ASSIGNMENT -
From the entries below, please output exactly the lines starting at the one containing "0.035, 0.222), iron)" and ending at the one containing "if max(heights) >", both included.

Source texts of formatted documents -

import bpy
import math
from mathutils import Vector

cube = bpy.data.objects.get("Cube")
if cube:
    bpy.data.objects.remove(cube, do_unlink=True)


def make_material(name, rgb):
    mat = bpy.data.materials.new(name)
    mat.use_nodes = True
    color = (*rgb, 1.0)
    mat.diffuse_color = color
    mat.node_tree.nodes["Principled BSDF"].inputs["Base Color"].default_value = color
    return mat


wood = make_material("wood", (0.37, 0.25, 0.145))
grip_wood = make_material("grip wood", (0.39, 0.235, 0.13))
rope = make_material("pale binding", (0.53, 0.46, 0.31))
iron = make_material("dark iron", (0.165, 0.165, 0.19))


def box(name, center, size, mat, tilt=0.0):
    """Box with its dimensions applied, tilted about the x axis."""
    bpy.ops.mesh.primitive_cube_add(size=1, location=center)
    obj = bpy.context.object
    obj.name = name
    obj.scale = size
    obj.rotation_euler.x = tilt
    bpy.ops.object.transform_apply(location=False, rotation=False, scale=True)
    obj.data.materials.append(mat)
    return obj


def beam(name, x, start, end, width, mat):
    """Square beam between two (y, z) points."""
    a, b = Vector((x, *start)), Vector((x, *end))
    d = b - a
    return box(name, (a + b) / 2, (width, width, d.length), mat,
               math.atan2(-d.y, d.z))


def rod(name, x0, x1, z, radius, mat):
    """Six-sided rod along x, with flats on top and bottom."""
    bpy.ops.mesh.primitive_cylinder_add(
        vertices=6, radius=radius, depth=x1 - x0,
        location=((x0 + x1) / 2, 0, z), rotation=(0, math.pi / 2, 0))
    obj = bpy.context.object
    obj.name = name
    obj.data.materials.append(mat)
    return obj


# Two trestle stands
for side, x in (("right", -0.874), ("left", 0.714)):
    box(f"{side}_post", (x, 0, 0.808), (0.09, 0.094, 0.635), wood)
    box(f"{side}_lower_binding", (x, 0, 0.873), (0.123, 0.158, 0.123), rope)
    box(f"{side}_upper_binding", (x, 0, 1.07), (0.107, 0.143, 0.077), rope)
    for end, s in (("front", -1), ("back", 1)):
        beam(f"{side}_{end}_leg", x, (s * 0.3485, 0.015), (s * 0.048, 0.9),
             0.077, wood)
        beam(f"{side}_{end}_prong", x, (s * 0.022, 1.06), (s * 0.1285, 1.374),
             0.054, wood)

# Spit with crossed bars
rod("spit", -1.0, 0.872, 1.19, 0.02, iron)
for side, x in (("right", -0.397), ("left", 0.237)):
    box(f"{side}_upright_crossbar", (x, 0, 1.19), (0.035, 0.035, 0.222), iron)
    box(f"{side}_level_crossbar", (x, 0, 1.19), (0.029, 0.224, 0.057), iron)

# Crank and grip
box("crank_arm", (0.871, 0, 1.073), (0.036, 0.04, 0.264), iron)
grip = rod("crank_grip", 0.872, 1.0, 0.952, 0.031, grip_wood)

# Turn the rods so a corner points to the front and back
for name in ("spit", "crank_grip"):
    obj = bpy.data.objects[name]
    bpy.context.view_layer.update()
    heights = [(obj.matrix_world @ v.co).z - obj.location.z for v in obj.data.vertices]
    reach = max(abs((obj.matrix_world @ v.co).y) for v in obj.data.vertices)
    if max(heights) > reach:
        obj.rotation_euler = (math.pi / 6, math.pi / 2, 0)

SOLUTION FOR THIS PROBLEM -
    box(f"{side}_upright_crossbar", (x, 0, 1.19), (0.035, 0.035, 0.222), iron)
    box(f"{side}_level_crossbar", (x, 0, 1.19), (0.029, 0.224, 0.057), iron)

# Crank and grip
box("crank_arm", (0.871, 0, 1.073), (0.036, 0.04, 0.264), iron)
grip = rod("crank_grip", 0.872, 1.0, 0.952, 0.031, grip_wood)

# Turn the rods so a corner points to the front and back
for name in ("spit", "crank_grip"):
    obj = bpy.data.objects[name]
    bpy.context.view_layer.update()
    heights = [(obj.matrix_world @ v.co).z - obj.location.z for v in obj.data.vertices]
    reach = max(abs((obj.matrix_world @ v.co).y) for v in obj.data.vertices)
    if max(heights) > reach:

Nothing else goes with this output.